THE MAESTRO MYTH lifts the lid off the world off the mysterious world of conducting, a world populated by geniuses and charlatans and preyed upon by the greatest power brokers in the entertainment industry. A worldwide bestseller, with more than 150,000 copies sold in eleven languages, it has become standard reading for the new generation of conductors, many of whom have consulted the author on how to resist the temptations that have brought their profession to the brink of extinction.
The Complete Companion to Twentieth-century Music
Simon & Schuster – 3 January 2000
THE COMPLETE COMPANION TO 20TH CENTURY MUSIC (published January 2000) is a comprehensive guide to the the gamut of composers, trends, fads and ideas that shaped the modern era. Written wittily and accessibly for non-specialist readers, it treats all music on merit alone, shining a flashlight into hidden corners of the art and sticking a pin into some of the more over-praised practitioners. ‘This reference book is a breakthrough,’ said Michael Kennedy, editor of the Oxford Companion to Music, reviewing the first edition. The greatly expanded COMPLETE COMPANION is even more ahead of its time, identifying the first musical buds of the new millennium.

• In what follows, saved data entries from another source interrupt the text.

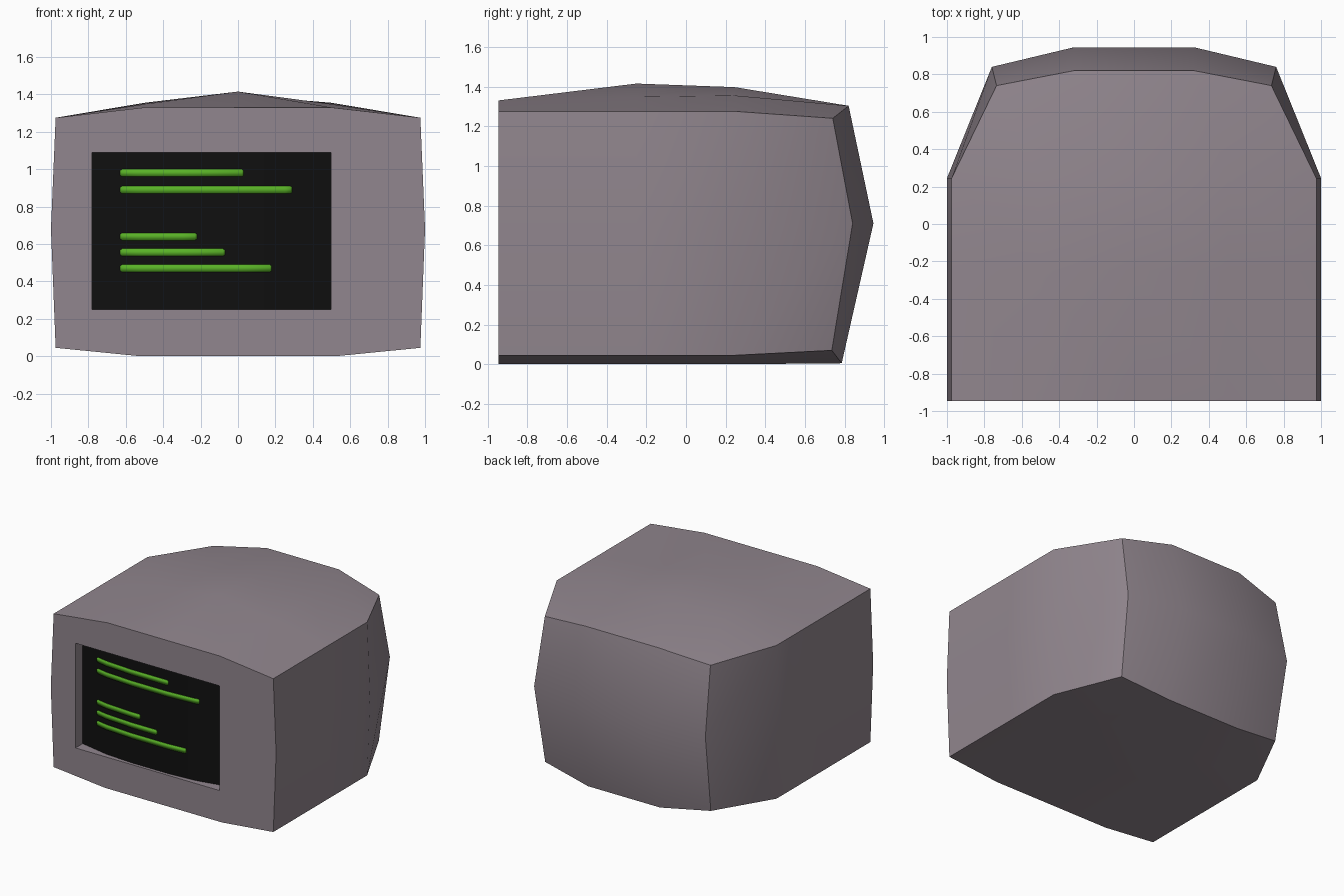
import bpy, bmesh, math

if "Cube" in bpy.data.objects:
    bpy.data.objects.remove(bpy.data.objects["Cube"])

FRONT = -0.945


def material(name, rgb):
    m = bpy.data.materials.new(name)
    m.diffuse_color = (*rgb, 1)
    m.use_nodes = True
    m.node_tree.nodes["Principled BSDF"].inputs["Base Color"].default_value = m.diffuse_color
    return m


casing = material("casing_grey", (0.285, 0.24, 0.272))
black = material("screen_black", (0.005, 0.005, 0.005))
green = material("text_green", (0.1, 0.44, 0.02))


def make(name, bm, mat):
    me = bpy.data.meshes.new(name)
    bm.to_mesh(me)
    bm.free()
    me.materials.append(mat)
    ob = bpy.data.objects.new(name, me)
    bpy.context.collection.objects.link(ob)
    return ob


def activate(ob):
    bpy.ops.object.select_all(action='DESELECT')
    ob.select_set(True)
    bpy.context.view_layer.objects.active = ob


# Monitor casing: rings of ten points lofted from front to back
def ring(half, centre):
    """half: side, top corner, top mid, bottom corner, bottom mid (right half)."""
    side, tc, tm, bc, bmid = half
    flip = lambda p: (-p[0], p[1], p[2])
    return [side, tc, tm, centre, flip(tm), flip(tc), flip(side),
            flip(bc), flip(bmid), bmid, bc]


def section(y, z_mid, z_top):
    return ring([(1, y, 0.68), (0.975, y, 1.275), (0.5, y, z_mid),
                 (0.975, y, 0.045), (0.52, y, 0)], (0, y, z_top))


rings = [section(FRONT, 1.33, 1.33), section(-0.25, 1.348, 1.415),
         section(0.245, 1.355, 1.397),
         ring([(0.76, 0.84, 0.71), (0.735, 0.74, 1.24), (0.32, 0.82, 1.303),
               (0.735, 0.735, 0.07), (0.32, 0.785, 0.005)], (0, 0.82, 1.303))]
bm = bmesh.new()
loops = [[bm.verts.new(p) for p in r] for r in rings]
n = len(loops[0])
for a, b in zip(loops, loops[1:]):
    for i in range(n):
        j = (i + 1) % n
        bm.faces.new((a[i], a[j], b[j], b[i]))
bm.faces.new(loops[0])
# bulging back panel
k = loops[-1]
mr = bm.verts.new((0.32, 0.945, 0.71))
ml = bm.verts.new((-0.32, 0.945, 0.71))
for f in ((k[0], k[1], k[2], mr), (mr, k[2], k[3], k[4], ml), (ml, k[4], k[5], k[6]),
          (k[6], k[7], k[8], ml), (ml, k[8], k[9], mr), (mr, k[9], k[10], k[0])):
    bm.faces.new(f)
bmesh.ops.recalc_face_normals(bm, faces=bm.faces)
body = make("monitor_casing", bm, casing)

# Screen recess cut into the front
X0, X1, Z0, Z1 = -0.78, 0.497, 0.25, 1.09
bm = bmesh.new()
bmesh.ops.create_cube(bm, size=1)
for v in bm.verts:
    v.co = (X0 if v.co.x < 0 else X1, FRONT + (-0.1 if v.co.y < 0 else 0.1),
            Z0 if v.co.z < 0 else Z1)
cutter = make("recess_cutter", bm, casing)
cutter.hide_render = True
mod = body.modifiers.new("recess", 'BOOLEAN')
mod.operation = 'DIFFERENCE'
mod.solver = 'EXACT'
mod.object = cutter
activate(body)
bpy.ops.object.modifier_apply(modifier=mod.name)
bpy.data.objects.remove(cutter)
activate(body)
bpy.ops.object.shade_smooth_by_angle(angle=math.radians(40))

# Curved glass: depth behind the front at a few x positions
PROFILE = [(X0, 0.09), (-0.53, 0.04), (-0.3, 0.024), (0.02, 0.024), (0.25, 0.04), (X1, 0.09)]


def depth(x):
    for (xa, da), (xb, db) in zip(PROFILE, PROFILE[1:]):
        if xa <= x <= xb:
            return da + (db - da) * (x - xa) / (xb - xa)


def strip(name, columns, lift, mat):
    """columns: (x, low z, high z), facing the front."""
    bm = bmesh.new()
    cols = [[bm.verts.new((x, FRONT + depth(x) - lift, z)) for z in (lo, hi)]
            for x, lo, hi in columns]
    for a, b in zip(cols, cols[1:]):
        bm.faces.new((a[0], b[0], b[1], a[1]))
    ob = make(name, bm, mat)
    activate(ob)
    bpy.ops.object.shade_smooth_by_angle(angle=math.radians(40))
    return ob


strip("screen", [(x, Z0, Z1) for x, _ in PROFILE], 0, black)

# Green text lines with rounded ends
for i, (z, end) in enumerate([(0.98, 0.03), (0.89, 0.29), (0.64, -0.22),
                              (0.555, -0.07), (0.47, 0.18)]):
    start, h = -0.63, 0.02
    cols = [(start, z - h * 0.6, z + h * 0.6), (start + 0.01, z - h, z + h)]
    cols += [(x, z - h, z + h) for x, _ in PROFILE if start + 0.011 < x < end - 0.011]
    cols += [(end - 0.01, z - h, z + h), (end, z - h * 0.6, z + h * 0.6)]
    line = strip(f"text_line_{i + 1}", cols, 0.008, green)
    line.modifiers.new("thickness", 'SOLIDIFY').thickness = 0.007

When the Music Stops: Managers, Maestros and the Corporate Murder of Classical Music
Pocket Books – 7 July 1997
WHEN THE MUSIC STOPS (also known by its US title WHO KILLED CLASSICAL MUSIC) recounts the furtive history of the classical music industry, the powers behind the glory. From humble beginnings in the era of Liszt and Jenny Lind, the industry has made millionaires of three tenors and, in doing so, destroyed its own foundations. ‘Required reading for anyone interested in music,’ said Fiona Maddocks in The Spectator, WHEN THE MUSIC STOPS tells is as it is, naming the villains and the price by which fame can be bought.
The Companion to 20th-Century Music
Da Capo Press – 1 September 1996
20th-century music has been remarkable for its pluralism. The various styles – atonality, neo-classicism, serialism, jazz, computer music, minimalism, “happenings”, sheer chance – have been far from monolithic, and experimentation has been, perhaps, the century’s only defining feature. With over 2,500 entries, “The Companion to 20th-Century Music” comprehensively describes and celebrates this variety and innovation, assessing composers and musicians according to artistic merit rather than ideological or institutional eminence.
Covent Garden: The Untold Story – Dispatches from the English Culture War,1945-2000
Simon & Schuster Inc – 1 October 1992
At the end of the Second World War, the great economist Maynard Keynes called for public money to be poured into an Arts Council and Royal Opera House, as a means to revive our national fortunes and spirit through the English culture and language. At a time when bread was being rationed and London was a bombsite, money was found to create an opera and ballet company. Half a century later, with the country at its peak of prosperity, the Royal Opera House was pushed to the brink of bankruptcy. England’s cultural renaissance was over and multiculturalism, political correctness and European integration were throttling the very notion of Englishness. What went wrong? Covent Garden, The Untold Story relates, through the rise and fall of the Royal Opera House, the fruitless struggle to turn England into a cultural nation. Norman Lebrecht reports at vivid firsthand the unvarnished history of a vital institution which was designed to define a nation — and spectacularly failed.
Music in London
Aurum Press – 30 September 1992
A Musical Book of Days
St Martins Pr (T) – 1 October 1989
Mahler Remembered (Composers Remembered Series)
Faber and Faber – 31 December 1987
Personal recollections and reminiscences of major composers from the memoirs of relatives, friends and fellow musicians (Bookseller Publications Buyer’s Guide)
The Book of Musical Anecdotes
The Free Press – 1 December 1985
Here is one of the most enjoyable and illuminating books ever published for the music lover, a feast of delightful anecdotes that reveal the all-too-human side of the great composers and performers.
Discord: Conflict and the Making of Music
St Martins Pr (T) – 1 March 1983